Historical Lattice Trail
Below colorful hot-air balloons that contrast the blue sky through the 50-foot atrium ceiling is the main entrance garden, which replicates the woven hedge from the ancestral home of George Washington in a unique lattice trail of 3,100 square feet of clump moss. Interspersed are cherry pie red and white star burst blooms of aza leas, with a frame of heavenly blue hydrangeas.

Trains Explore America
The romance of the locomotive cutting through mountains and valleys with garden-scale railways and trains explores America. A topiary locomotive of 36,110 floral ingredients, weighing more than 6,000 pounds, stops at the railroad crossing. A smaller, bustling train criss-crosses around mountain peaks, past Mount Rushmore, through forests and a vast canvas of ‘painted’ flowers of America the Beautiful in the central garden. Two animated white floral feathered American eaglets overlook from a nest of twigs in a crevasse of a mountain.
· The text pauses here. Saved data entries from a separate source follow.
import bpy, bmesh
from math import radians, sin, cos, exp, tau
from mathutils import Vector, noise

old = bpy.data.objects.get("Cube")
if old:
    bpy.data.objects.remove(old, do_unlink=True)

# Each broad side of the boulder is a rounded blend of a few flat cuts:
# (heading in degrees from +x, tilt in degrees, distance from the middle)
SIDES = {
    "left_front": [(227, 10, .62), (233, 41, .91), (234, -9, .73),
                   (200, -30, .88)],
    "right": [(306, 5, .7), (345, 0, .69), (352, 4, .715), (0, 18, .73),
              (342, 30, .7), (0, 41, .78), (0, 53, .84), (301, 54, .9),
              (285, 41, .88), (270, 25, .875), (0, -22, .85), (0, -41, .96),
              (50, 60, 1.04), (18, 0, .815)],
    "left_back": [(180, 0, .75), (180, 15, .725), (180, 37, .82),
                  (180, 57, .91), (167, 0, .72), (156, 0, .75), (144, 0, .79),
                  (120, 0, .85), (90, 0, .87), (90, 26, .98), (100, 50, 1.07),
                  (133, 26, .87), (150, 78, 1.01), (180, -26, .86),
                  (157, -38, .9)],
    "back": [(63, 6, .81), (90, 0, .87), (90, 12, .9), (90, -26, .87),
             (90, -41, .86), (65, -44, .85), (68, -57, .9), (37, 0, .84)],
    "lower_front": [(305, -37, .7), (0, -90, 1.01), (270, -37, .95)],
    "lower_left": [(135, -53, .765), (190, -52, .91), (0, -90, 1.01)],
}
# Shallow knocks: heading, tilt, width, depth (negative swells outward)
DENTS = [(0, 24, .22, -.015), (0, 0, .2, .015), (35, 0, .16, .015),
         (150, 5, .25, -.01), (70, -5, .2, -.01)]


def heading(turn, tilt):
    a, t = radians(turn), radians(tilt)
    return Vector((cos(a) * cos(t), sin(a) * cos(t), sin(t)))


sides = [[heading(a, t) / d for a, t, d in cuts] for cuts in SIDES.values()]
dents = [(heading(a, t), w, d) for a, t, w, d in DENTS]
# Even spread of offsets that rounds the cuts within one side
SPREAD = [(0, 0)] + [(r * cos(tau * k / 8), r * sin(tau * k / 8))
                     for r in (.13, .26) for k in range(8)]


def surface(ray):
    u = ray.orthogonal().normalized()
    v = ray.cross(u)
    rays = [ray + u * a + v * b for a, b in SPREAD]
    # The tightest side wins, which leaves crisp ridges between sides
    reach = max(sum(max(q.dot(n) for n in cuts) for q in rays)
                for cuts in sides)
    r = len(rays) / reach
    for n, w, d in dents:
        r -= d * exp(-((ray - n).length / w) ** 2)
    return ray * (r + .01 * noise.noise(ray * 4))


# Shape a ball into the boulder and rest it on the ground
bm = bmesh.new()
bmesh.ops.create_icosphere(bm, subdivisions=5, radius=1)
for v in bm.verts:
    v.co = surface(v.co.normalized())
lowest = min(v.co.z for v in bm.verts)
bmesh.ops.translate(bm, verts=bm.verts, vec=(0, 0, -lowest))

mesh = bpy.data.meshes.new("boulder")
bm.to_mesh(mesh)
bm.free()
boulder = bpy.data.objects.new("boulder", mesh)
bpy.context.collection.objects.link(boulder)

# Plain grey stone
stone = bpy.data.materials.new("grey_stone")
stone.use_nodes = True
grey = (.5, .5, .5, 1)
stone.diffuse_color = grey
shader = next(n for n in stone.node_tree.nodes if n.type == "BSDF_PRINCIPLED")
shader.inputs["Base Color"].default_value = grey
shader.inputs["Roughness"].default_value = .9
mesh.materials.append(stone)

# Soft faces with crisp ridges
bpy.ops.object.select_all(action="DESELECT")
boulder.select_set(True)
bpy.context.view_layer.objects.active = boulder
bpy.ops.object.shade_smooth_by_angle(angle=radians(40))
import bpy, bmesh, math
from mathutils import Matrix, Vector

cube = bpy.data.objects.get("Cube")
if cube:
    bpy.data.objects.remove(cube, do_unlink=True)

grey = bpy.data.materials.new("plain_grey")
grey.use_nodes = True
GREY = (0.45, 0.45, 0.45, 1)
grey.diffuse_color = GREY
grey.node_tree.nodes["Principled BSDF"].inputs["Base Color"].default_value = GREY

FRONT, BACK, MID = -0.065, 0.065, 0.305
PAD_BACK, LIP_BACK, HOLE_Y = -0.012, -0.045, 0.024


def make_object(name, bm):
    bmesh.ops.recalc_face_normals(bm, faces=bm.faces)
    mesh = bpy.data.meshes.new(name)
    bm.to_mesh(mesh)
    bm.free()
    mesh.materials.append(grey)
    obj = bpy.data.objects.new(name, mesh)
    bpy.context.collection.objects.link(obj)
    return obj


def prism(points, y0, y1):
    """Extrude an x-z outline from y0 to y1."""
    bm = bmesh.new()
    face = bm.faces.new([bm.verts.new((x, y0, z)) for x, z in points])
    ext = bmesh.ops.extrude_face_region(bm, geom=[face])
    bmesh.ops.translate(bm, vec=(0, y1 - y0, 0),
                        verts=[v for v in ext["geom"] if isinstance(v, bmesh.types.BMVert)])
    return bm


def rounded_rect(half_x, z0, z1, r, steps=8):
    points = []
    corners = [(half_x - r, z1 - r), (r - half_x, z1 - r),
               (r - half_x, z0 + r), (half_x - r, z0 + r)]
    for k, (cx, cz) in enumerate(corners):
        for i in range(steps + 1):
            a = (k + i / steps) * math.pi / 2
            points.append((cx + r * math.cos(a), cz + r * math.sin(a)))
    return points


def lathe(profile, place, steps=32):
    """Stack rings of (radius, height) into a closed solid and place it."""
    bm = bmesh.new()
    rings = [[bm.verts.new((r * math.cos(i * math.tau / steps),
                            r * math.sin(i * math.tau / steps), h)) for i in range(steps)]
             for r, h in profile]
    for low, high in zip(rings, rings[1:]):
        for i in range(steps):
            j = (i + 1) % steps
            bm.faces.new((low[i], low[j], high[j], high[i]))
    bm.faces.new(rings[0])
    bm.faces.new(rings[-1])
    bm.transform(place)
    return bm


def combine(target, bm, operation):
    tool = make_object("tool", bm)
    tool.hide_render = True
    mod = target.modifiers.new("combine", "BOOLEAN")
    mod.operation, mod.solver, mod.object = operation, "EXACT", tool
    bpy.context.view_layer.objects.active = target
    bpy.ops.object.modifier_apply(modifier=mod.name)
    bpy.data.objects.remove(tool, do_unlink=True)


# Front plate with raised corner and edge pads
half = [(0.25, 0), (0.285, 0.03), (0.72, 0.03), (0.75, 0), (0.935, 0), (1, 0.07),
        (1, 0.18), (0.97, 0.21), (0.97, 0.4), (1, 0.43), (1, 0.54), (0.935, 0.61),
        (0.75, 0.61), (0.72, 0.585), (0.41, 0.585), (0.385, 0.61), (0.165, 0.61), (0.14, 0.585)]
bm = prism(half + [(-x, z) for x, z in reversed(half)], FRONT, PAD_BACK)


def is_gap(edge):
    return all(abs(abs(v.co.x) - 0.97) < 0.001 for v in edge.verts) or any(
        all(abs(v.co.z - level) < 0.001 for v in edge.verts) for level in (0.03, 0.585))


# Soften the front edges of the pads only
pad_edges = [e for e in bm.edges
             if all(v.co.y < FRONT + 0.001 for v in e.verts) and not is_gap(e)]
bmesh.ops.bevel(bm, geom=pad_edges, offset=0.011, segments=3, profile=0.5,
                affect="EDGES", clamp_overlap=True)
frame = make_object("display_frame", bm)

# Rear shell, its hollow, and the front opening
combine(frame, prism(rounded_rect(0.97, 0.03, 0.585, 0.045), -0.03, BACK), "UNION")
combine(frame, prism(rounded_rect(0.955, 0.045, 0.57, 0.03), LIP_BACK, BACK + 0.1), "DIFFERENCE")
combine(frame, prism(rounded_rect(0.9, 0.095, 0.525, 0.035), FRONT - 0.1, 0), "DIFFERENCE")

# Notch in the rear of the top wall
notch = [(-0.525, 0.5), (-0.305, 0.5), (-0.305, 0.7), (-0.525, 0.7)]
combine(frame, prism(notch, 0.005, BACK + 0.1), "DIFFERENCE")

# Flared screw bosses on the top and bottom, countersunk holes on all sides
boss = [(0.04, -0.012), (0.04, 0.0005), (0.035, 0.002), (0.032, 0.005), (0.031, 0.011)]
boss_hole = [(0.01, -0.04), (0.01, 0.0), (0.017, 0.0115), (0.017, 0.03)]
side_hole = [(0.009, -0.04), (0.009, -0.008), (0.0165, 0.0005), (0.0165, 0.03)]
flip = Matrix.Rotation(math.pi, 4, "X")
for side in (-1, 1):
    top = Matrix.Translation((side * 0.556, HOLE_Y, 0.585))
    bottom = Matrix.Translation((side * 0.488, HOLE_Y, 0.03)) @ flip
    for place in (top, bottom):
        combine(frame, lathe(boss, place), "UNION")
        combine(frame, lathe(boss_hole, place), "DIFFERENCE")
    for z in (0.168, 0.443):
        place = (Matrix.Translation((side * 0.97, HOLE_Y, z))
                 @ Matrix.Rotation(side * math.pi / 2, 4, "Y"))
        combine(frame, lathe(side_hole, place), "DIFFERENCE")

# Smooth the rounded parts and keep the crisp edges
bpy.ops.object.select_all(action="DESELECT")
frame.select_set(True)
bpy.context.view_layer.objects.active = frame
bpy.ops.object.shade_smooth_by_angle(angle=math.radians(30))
Spotlighted Flags
Twelve 10x20 feet American flags surround the conservatory, suspended on horizontal poles from the ceiling, observing flag protocol with the blue union to the observer’s left. While we were there, professional lighting experts ascended in power lift machinery to the ceiling to spotlight those flags and every design element to perfection to accentuate its best features at night.

The conservatory attracts thousands of visitors and can be viewed free 24/7. To get a snapshot of what we experienced, visit www.bellagio.com/amenities/botanical-garden.aspx.

Won’t you join in flying your flag in the spirit of freedom and independence? Happy Fourth of July.
PHOTO BY CHARLA BORCHERS LEON, VICTORIA COUNTY MASTER GARDENER
The main entrance garden of the Conservatory in Las Vegas replicates a woven hedge from the ancestral home of George Washington with a lattice trail of 3,100 square feet of clump moss, interspersed with cherry pie red and white starburst blooms of azaleas and framed in heavenly blue hydrangeas. To the back are displays of Mt. Rushmore and variegated color representing all parts of America. Above are hot air balloons, flanked by 12 large, suspended American flags. To the right is a locomotive topiary and to the left is the train track touring through America.
At the far back of the center garden are two animated flower-covered American eaglets peaking out from a nest in a mountainous crevasse above a train moving across America. Theatrically spotlighted at night, they appear ready to make their first freedom flight when morning arrives.
                    
                            
Renewed spirit for year six

With renewed spirit, today's article begins year six of publication of The Gardeners' Dirt, an educational endeavor coordinated by Texas AgriLife Extension Service--Victoria County through Victoria County Master Gardener Association.  Written totally voluntarily by 84 master gardeners with 260 original, never repeated articles, the column serves to provide relevant, quality educational material to the public.

As editor-in-chief since inception, I thank the writers and you, our readers, for helping make it a success.  It also would not be possible without the partnership shared with the Victoria Advocate.

Contact us with your questions, comments or topics you would like to see in the column.

VCMGA, c/o The Victoria Advocate, P. O. Box 1518, Victoria, TX 77902 or
vcmga@vicad.com

                                   Charla Borchers Leon, Editor-in-Chief of Gardeners' Dirt